Return each line of the entries that holds the string "short".

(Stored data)
--------------------------------------------------

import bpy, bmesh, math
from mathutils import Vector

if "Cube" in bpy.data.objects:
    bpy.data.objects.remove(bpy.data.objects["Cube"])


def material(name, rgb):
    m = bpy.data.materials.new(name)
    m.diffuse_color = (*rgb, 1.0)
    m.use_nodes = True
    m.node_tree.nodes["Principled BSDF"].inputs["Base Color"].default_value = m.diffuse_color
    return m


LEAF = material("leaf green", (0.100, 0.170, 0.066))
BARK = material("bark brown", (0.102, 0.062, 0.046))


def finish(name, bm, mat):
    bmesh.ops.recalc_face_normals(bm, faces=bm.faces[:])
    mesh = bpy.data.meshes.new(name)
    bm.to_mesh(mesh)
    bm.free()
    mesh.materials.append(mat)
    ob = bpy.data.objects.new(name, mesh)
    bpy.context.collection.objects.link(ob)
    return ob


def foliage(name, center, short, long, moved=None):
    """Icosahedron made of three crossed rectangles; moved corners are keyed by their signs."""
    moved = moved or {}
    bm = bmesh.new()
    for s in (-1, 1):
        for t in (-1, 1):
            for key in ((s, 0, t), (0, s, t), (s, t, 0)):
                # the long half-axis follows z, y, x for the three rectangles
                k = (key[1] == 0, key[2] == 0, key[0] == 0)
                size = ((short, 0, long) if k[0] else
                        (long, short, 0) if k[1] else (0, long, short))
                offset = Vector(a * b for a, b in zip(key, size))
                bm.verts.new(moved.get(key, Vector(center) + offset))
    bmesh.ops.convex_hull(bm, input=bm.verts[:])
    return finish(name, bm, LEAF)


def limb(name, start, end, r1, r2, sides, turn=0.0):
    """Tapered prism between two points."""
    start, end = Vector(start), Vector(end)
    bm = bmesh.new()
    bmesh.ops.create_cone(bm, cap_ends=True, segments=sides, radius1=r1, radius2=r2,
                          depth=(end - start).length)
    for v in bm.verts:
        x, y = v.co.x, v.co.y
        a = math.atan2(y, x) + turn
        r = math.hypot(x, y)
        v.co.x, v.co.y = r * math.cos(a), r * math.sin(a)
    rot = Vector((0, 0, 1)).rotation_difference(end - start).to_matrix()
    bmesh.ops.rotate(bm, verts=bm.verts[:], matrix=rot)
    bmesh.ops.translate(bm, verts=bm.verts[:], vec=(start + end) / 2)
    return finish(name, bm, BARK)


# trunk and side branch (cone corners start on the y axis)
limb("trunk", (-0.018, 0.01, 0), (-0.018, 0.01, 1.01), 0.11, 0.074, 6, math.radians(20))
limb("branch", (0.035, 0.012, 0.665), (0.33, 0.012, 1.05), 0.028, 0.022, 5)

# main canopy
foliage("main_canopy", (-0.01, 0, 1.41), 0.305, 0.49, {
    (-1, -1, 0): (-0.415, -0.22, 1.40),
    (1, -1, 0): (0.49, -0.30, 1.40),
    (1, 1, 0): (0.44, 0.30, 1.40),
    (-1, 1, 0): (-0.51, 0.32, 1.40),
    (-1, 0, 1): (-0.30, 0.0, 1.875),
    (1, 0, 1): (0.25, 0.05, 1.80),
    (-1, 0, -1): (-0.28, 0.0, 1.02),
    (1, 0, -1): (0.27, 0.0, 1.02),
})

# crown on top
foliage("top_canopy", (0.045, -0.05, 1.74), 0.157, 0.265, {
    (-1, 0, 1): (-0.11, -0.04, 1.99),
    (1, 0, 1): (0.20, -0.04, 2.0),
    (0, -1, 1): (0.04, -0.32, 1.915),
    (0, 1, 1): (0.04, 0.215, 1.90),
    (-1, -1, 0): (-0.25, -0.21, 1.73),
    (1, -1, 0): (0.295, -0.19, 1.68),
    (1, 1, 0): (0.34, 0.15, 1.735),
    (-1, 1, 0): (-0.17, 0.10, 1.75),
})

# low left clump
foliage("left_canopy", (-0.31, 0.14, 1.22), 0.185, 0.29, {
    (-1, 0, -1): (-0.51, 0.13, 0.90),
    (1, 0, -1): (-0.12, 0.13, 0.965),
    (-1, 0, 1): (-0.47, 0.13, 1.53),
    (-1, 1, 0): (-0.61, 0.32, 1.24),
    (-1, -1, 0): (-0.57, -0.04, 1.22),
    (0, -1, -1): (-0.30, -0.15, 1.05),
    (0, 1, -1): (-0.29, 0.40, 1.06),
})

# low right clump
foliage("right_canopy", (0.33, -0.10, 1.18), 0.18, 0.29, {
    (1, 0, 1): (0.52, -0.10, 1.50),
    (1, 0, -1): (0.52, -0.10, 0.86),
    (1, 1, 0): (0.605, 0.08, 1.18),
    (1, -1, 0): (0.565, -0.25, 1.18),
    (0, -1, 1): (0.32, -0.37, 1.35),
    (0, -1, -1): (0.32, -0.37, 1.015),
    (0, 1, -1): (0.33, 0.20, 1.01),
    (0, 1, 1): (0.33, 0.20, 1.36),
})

--------------------------------------------------

• **Response to this task**
def foliage(name, center, short, long, moved=None):
                size = ((short, 0, long) if k[0] else
                        (long, short, 0) if k[1] else (0, long, short))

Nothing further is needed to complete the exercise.